--- START ---

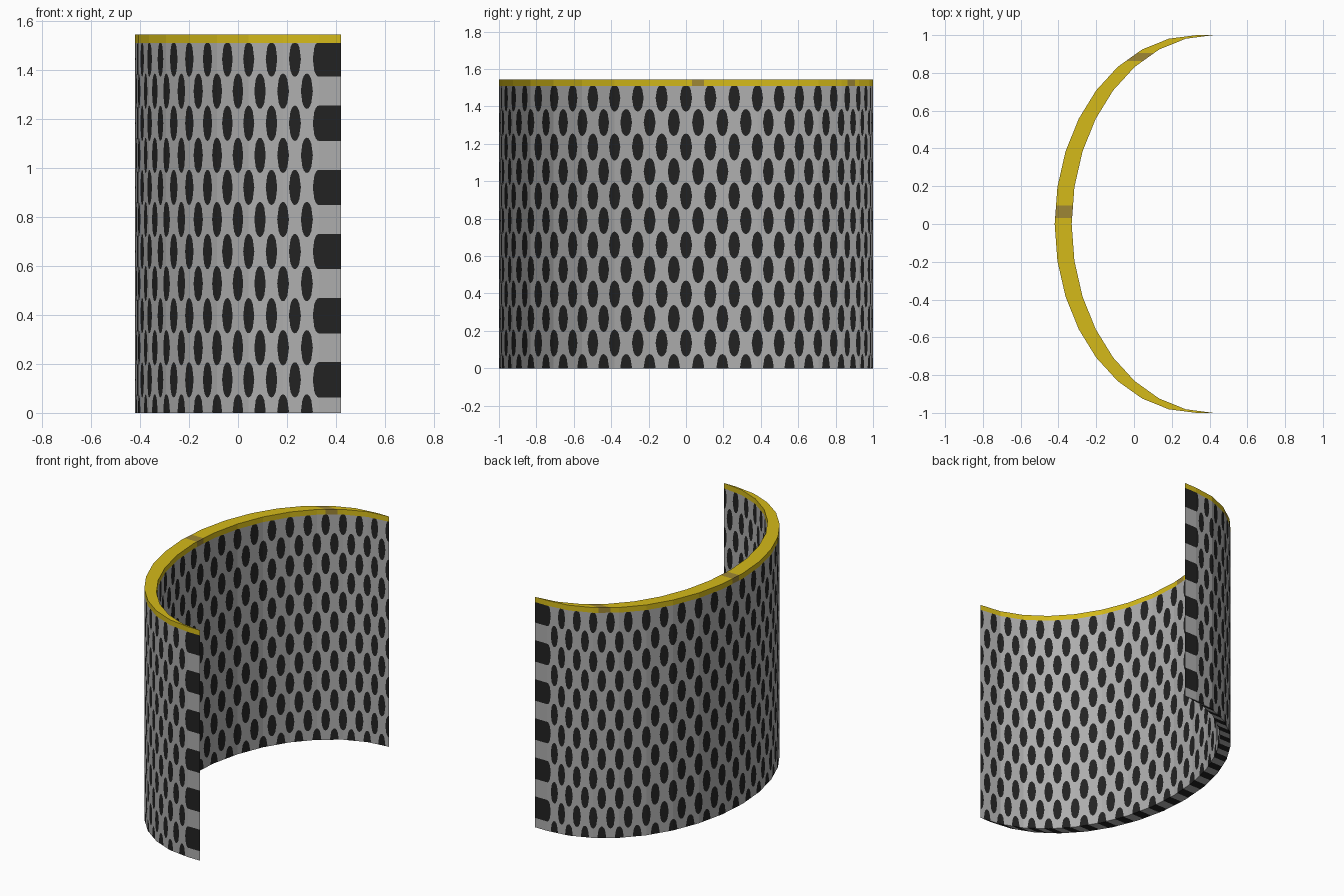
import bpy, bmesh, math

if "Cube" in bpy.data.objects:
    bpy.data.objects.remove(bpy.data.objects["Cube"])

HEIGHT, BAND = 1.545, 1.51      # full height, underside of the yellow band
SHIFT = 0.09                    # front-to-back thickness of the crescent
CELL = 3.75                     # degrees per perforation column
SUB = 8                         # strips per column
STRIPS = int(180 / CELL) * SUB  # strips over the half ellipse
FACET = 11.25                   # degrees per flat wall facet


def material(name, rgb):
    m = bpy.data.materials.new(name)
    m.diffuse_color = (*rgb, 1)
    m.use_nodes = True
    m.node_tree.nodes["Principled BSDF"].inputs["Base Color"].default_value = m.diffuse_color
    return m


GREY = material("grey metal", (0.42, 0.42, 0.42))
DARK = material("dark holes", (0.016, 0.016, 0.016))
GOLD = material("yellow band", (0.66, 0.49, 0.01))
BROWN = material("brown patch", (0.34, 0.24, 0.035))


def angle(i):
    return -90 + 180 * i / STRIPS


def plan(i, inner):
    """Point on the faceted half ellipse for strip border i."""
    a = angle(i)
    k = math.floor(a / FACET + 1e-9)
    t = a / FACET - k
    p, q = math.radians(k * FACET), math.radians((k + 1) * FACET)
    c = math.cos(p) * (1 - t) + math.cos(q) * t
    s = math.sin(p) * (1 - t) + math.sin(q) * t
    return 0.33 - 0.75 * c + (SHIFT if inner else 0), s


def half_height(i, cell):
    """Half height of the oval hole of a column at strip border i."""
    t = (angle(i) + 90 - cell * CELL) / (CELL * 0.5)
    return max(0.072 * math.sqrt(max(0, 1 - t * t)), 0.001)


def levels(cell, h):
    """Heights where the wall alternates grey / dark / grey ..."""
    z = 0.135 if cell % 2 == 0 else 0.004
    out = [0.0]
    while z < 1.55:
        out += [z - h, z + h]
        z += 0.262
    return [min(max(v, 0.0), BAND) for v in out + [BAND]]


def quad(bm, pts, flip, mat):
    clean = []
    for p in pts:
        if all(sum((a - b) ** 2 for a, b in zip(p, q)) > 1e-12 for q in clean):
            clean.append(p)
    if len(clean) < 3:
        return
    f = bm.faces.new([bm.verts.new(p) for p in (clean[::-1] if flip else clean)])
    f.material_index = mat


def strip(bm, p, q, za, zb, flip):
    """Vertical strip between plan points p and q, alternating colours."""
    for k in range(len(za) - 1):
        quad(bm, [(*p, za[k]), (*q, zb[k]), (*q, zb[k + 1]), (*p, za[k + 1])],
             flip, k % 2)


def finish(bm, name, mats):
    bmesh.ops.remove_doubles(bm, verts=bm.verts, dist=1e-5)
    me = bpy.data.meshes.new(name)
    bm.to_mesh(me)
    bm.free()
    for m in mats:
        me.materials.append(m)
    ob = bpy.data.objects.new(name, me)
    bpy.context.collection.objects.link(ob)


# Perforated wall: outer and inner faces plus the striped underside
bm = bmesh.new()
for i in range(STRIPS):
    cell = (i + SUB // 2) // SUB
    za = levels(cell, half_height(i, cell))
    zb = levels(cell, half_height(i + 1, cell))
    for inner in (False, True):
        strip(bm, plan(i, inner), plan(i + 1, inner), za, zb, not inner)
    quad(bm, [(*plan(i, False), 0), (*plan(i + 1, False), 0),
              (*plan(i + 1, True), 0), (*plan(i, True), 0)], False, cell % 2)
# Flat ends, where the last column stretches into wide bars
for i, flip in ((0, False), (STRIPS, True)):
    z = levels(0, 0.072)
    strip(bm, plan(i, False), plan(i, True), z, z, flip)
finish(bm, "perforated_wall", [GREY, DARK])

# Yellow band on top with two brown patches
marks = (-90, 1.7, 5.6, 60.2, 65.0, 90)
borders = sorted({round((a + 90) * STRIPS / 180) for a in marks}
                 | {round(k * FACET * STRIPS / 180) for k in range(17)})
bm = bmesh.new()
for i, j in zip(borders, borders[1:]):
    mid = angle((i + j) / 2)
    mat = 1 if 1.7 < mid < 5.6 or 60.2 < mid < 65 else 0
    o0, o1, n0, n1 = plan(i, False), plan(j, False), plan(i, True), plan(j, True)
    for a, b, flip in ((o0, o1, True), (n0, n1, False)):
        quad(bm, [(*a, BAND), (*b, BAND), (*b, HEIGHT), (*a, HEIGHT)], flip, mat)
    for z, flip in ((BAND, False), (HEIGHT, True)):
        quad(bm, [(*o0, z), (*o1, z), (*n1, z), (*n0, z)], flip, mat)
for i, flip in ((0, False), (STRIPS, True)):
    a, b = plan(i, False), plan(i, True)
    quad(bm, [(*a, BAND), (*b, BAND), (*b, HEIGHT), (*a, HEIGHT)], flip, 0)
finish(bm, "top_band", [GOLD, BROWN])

--- END ---
--- START ---

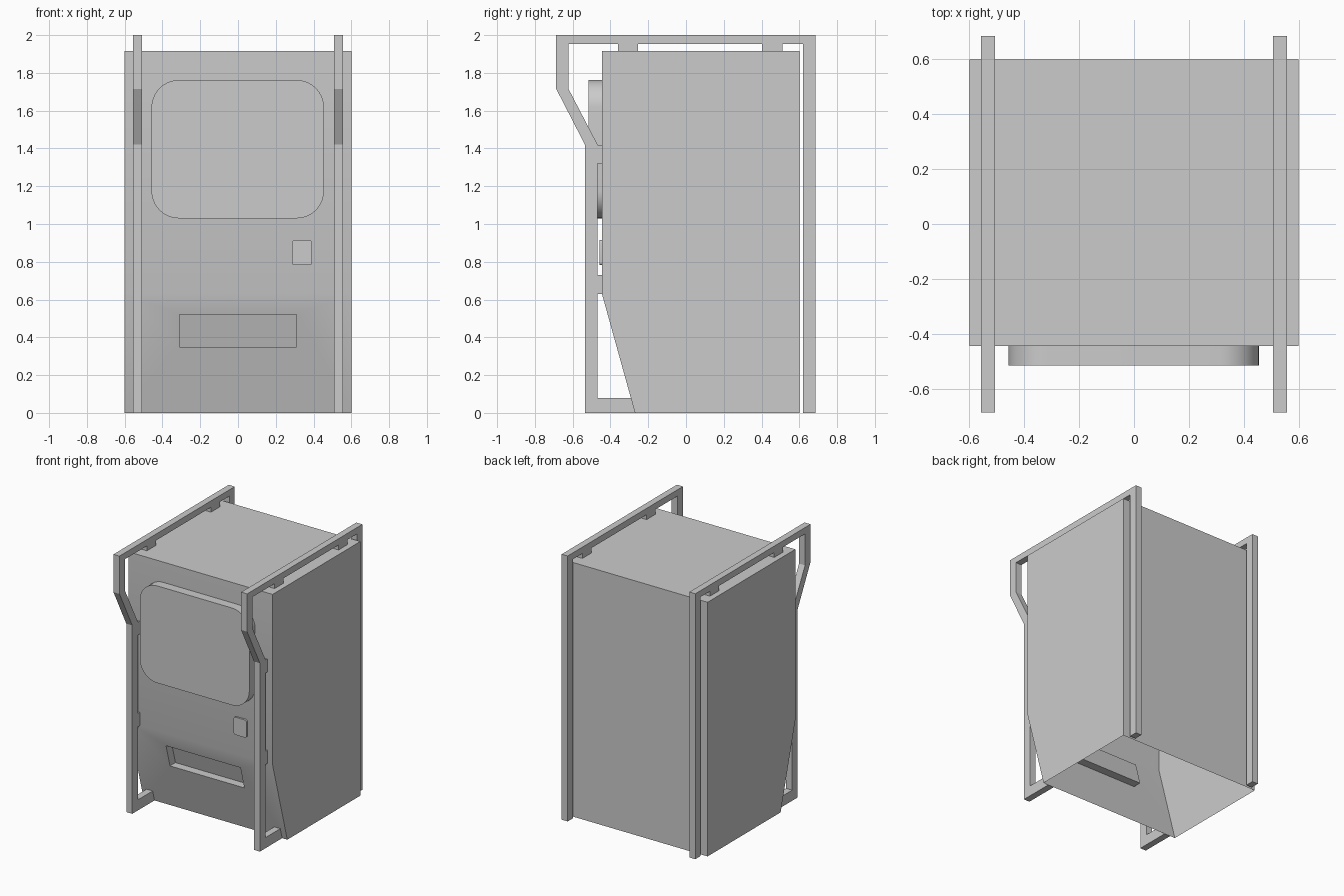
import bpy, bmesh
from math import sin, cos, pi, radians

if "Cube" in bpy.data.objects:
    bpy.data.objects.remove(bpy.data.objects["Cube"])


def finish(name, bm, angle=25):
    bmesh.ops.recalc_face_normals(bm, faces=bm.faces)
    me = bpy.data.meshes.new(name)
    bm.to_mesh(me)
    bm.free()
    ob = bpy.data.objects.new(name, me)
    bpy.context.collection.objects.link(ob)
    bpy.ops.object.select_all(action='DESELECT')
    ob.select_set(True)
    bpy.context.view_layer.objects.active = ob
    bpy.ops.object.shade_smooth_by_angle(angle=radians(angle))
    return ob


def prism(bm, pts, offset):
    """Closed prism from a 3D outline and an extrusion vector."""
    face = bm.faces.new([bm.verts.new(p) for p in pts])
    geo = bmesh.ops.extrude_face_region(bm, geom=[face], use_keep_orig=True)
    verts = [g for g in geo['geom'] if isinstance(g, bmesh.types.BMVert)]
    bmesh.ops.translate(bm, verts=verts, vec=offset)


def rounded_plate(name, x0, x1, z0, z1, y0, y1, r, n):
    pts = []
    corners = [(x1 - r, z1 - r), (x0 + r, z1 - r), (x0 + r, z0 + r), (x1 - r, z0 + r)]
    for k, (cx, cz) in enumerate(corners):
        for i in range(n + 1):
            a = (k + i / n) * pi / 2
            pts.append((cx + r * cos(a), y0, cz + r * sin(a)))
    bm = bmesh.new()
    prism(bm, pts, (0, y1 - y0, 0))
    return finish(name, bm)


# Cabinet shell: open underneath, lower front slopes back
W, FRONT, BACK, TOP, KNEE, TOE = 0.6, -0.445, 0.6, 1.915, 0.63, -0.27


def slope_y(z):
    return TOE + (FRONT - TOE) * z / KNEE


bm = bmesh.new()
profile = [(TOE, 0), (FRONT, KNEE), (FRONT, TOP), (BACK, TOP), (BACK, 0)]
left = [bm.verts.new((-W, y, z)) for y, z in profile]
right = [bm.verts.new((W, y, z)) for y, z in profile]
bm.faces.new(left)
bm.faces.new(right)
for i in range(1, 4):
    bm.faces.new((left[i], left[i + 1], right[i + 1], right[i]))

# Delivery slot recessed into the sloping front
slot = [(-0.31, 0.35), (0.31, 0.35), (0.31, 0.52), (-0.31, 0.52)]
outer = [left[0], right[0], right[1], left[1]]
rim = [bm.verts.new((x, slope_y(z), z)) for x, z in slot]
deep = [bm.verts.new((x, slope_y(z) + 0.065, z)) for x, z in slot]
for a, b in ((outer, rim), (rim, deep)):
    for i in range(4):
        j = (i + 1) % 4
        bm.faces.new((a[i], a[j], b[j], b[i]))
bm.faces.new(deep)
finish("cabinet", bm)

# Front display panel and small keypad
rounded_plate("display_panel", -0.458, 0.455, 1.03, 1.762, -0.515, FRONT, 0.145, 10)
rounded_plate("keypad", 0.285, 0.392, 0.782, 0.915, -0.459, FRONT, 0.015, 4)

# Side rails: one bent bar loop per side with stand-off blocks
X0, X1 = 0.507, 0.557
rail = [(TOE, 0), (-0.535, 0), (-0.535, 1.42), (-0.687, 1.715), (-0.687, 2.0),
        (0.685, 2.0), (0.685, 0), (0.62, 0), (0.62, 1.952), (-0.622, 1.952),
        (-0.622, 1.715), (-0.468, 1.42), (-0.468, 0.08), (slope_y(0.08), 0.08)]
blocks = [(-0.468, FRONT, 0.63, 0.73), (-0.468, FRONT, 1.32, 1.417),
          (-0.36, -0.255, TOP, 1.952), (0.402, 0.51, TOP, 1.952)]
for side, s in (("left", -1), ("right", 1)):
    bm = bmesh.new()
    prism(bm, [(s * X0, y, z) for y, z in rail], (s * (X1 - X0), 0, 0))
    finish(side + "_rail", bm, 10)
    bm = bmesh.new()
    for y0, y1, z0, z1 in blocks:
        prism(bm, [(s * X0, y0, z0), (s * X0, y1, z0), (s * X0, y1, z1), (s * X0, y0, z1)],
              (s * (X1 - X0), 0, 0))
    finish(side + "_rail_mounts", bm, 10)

--- END ---

DIRECTIONS FOR THIS TASK | Reproduce verbatim only the segment of the listing bounded by the line containing "t = (angle(i)" and the line containing "return [min(max(v, 0.0), BAND)", with both boundary lines included.

SOLUTION TO THE PROBLEM |
    t = (angle(i) + 90 - cell * CELL) / (CELL * 0.5)
    return max(0.072 * math.sqrt(max(0, 1 - t * t)), 0.001)


def levels(cell, h):
    """Heights where the wall alternates grey / dark / grey ..."""
    z = 0.135 if cell % 2 == 0 else 0.004
    out = [0.0]
    while z < 1.55:
        out += [z - h, z + h]
        z += 0.262
    return [min(max(v, 0.0), BAND) for v in out + [BAND]]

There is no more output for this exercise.